In The Neighborhood of Brilliant.
On first impression, Spirit Duplicator may seem to just shuffle along in a drowsy and uninspiring fashion, but with a few listens the layers of quality in this tremendously sly recording begin to emerge. The Wingdale Community Singers do lovely harmonies, deft arrangements, and —with the help of several local friends—subtlety dynamic instrumentation. Their songs are incisive and have a mix of straightforward lyrics—which could pass for autobiographical—nestling alongside nifty wordplay that is both funny and quite brutal. For example, the primo sly “Rancho De La Muerta” juxtaposes a jaunty tune with images of drab routine, murder, and incest: “Lies with his sister twice a month, her issue does he kill / Buries them in unmarked graves right beside his steed / Tidies up for Sunday church, recites the Nicene creed”.
The Singers’ newest member is Nina Katchadourian, a songwriter, visual artist, and curator who adds to their facility for harmony, mystery, and interesting day jobs. David Grubbs is here with fabulous restraint and a creative breadth well known to fans of Squirrel Bait, Gastr del Sol, and the Red Krayola (among his projects). The presence of author Rick Moody could have caused the group to be top heavy, since novelists and other long-form writers don’t always make good lyricists. Clive James, for instance, has written some hilarious books (his autobiographical account of sleeping in a brown paper bag may be the funniest thing I’ve ever read), yet James’ crisp and deadly style didn’t translate to his Driving Through Mythical America album. It turns out that Moody’s musical tastes are rock solid, and his verbal dexterity is wicked. “AWOL” blasts doctrinal arrogance in organized religions and walks a subtle tightrope above a vat of crassness with the line “I’m the unborn fetus who won’t get born again”.
I don’t remember the last time a record grew on me as relentlessly as Spirit Duplicator has done. If anyone has made a better album of song craft this year, I’ll eat my shoes in oyster sauce. The music makes slight nods here and there to gospel, country, and other styles, but always with great urbanity. Along the way, our perceptions get twisted and rearranged. The brazenly titled “Naked Goth Girls”, for example, turns out to be calm and shockingly sumptuous as the group wreathes a fractured narrative in languid plucked notes and gorgeous harmonics. “Sleepers on the Block” is nocturnal multifaceted minimalism; an erudite view of crickets, insurance, and other aural trespass upon sleep. “Montreal” takes a positive view of a world relatively close to but far, far from environmentally and socialistically unfriendly Main Street USA where “At the wind we all keep spitting / And we bitch about the spit”. Perhaps the only trick the Wingdales miss is not having one of the gals sing lead on the plaintive “I Was Once a Young Man”, a piece which paints a huge emotional landscape with very few notes and words.

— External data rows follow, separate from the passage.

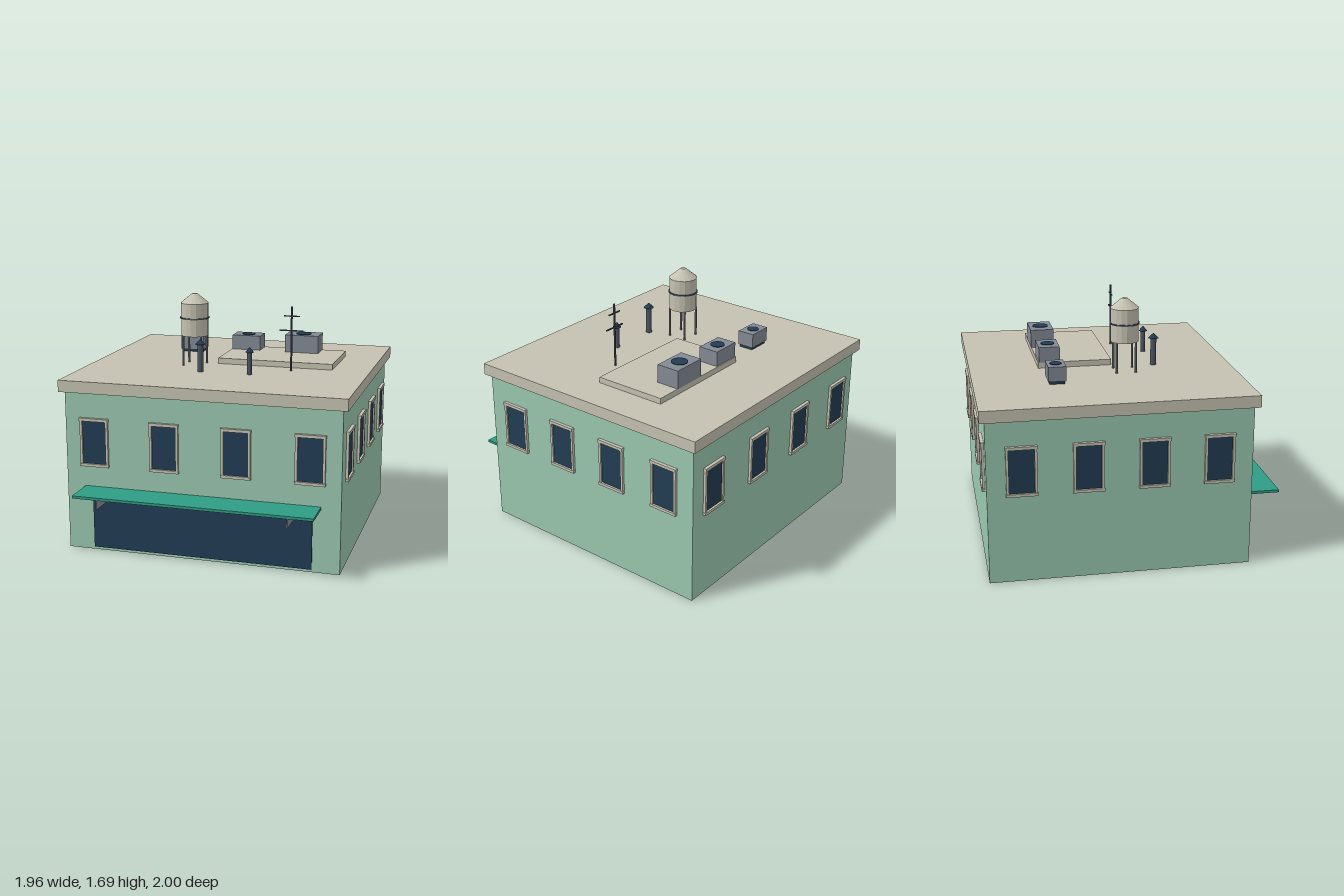
import * as THREE from 'three';

const mat = (name, color, flatShading = false) => {
  const m = new THREE.MeshStandardMaterial({ color, flatShading });
  m.name = name;
  return m;
};

export function createModel() {
  const wall = mat('mint wall', 0x9ac8b0);
  const trim = mat('stone trim', 0xc6c2b2, true);
  const glass = mat('navy glass', 0x223c54, true);
  const teal = mat('teal awning', 0x2f9c84);
  const metal = mat('grey metal', 0x838a95, true);
  const dark = mat('dark metal', 0x4d5663, true);

  const model = new THREE.Group();
  model.name = 'building';

  const add = (name, geo, material, x, y, z, parent = model) => {
    const m = new THREE.Mesh(geo, material);
    m.name = name;
    m.position.set(x, y, z);
    parent.add(m);
    return m;
  };
  // box given by its extents
  const box = (name, material, x0, x1, y0, y1, z0, z1, parent = model) =>
    add(name, new THREE.BoxGeometry(x1 - x0, y1 - y0, z1 - z0), material,
      (x0 + x1) / 2, (y0 + y1) / 2, (z0 + z1) / 2, parent);
  // upright cylinder or cone standing on y0
  const post = (name, material, x, z, y0, y1, r, rTop = r, sides = 12, parent = model) =>
    add(name, new THREE.CylinderGeometry(rTop, r, y1 - y0, sides), material, x, (y0 + y1) / 2, z, parent);

  // Main body and roof
  const W = 0.943, ZC = -0.1, D = 0.866, ROOF = 1.18;
  box('walls', wall, -W, W, 0, 1.1, ZC - D, ZC + D);
  box('roofSlab', trim, -0.978, 0.978, 1.1, ROOF, -1, 0.798);
  box('roofPlatform', trim, -0.11, 0.715, ROOF, 1.22, -0.53, -0.02);

  // Window facing +z with its back on z = 0
  const makeWindow = () => {
    const g = new THREE.Group();
    g.name = 'window';
    box('pane', glass, -0.086, 0.086, 0.61, 0.91, 0, 0.008, g);
    for (const s of [-1, 1])
      add('frameSide', new THREE.BoxGeometry(0.017, 0.3, 0.018), trim, s * 0.091, 0.76, 0.009, g);
    box('lintel', trim, -0.102, 0.102, 0.908, 0.928, 0, 0.022, g);
    box('sill', trim, -0.102, 0.102, 0.594, 0.613, 0, 0.022, g);
    return g;
  };
  const placeWindow = (x, z, turn) => {
    const w = makeWindow();
    w.position.set(x, 0, z);
    w.rotation.y = turn;
    model.add(w);
  };
  for (const k of [-1.5, -0.5, 0.5, 1.5]) {
    placeWindow(k * 0.492, ZC + D, 0);
    placeWindow(k * 0.492, ZC - D, Math.PI);
    placeWindow(W, ZC + k * 0.428, Math.PI / 2);
    placeWindow(-W, ZC + k * 0.428, -Math.PI / 2);
  }

  // Shop front and awning
  box('shopWindow', glass, -0.758, 0.758, 0.02, 0.4, 0.766, 0.775);
  box('awning', teal, -0.813, 0.813, 0.434, 0.452, 0.766, 1);
  for (const s of [-1, 1])
    box('awningBracket', metal, s * 0.643 - 0.004, s * 0.643 + 0.004, 0.37, 0.434, 0.766, 0.998);

  // Air conditioners with round fans
  const units = [
    { x: -0.422, w: 0.175, d: 0.12, y0: 1.2, y1: 1.3, r: 0.04 },
    { x: 0, w: 0.21, d: 0.145, y0: 1.22, y1: 1.325, r: 0.048 },
    { x: 0.418, w: 0.245, d: 0.165, y0: 1.22, y1: 1.347, r: 0.056 },
  ];
  for (const u of units) {
    box('airConditioner', metal, u.x - u.w / 2, u.x + u.w / 2, u.y0, u.y1, -0.45 - u.d / 2, -0.45 + u.d / 2);
    post('fan', glass, u.x, -0.45, u.y1, u.y1 + 0.004, u.r, u.r, 16);
  }
  box('unitBase', glass, -0.5, -0.344, ROOF, 1.2, -0.5, -0.4);

  // Water tank on four legs
  const tank = new THREE.Group();
  tank.name = 'waterTank';
  tank.position.set(-0.26, 0, 0.045);
  model.add(tank);
  post('tankBody', trim, 0, 0, 1.39, 1.62, 0.096, 0.096, 16, tank);
  post('tankRoof', trim, 0, 0, 1.62, 1.686, 0.098, 0.018, 16, tank);
  post('tankBand', dark, 0, 0, 1.511, 1.52, 0.104, 0.104, 16, tank);
  for (const sx of [-1, 1])
    for (const sz of [-1, 1])
      post('tankLeg', metal, sx * 0.066, sz * 0.066, ROOF, 1.392, 0.008, 0.008, 8, tank);

  // Vent pipes with conical caps
  for (const [x, top, r] of [[-0.15, 1.37, 0.021], [0.2, 1.333, 0.017]]) {
    post('ventPipe', dark, x, 0.27, ROOF, top, r);
    post('ventCap', glass, x, 0.27, top, top + 0.032, r * 1.75, 0.004);
  }

  // Antenna
  post('antennaMast', dark, 0.445, 0.077, ROOF, 1.625, 0.007, 0.007, 8);
  for (const [y, len] of [[1.56, 0.11], [1.46, 0.165]])
    add('antennaBar', new THREE.BoxGeometry(len, 0.008, 0.008), dark, 0.445, y, 0.077);

  return model;
}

Maybe it’s sly to have saved mention of Hannah Marcus’s contribution until last. Her singing oozes intelligence, and it’s hard not to be bowled over when she draws an image of a love’s end where the bitter sadness of “There’ll be tears in my tequila, so I don’t need no salt or lime” becomes the double resolve to “leave that worm behind”.
Arguably the most affecting piece on Spirit Duplicator is Marcus’s Zen-like and poetic “My Les Paul”. It’s an aching tribute to the alluring qualities of an old guitar, and maybe also an ode to the act of deciding which imperfections are perfect for us in our personal lives. This song—which mainly features piano, naturally—may turn out to be the finest, most emotional, and most indirect tribute that will be composed to the man himself.
My Les Paul
I haven’t played it much yet at all
But it’s got such a beautiful case
And you can’t believe what it weighs
My Les Paul
I really didn’t get such a great deal
Come over here
Feel what the neck feels like
I kept asking the salesman for his advice
But I didn’t take it
‘Cos I know what I like
- Multiple songs MySpace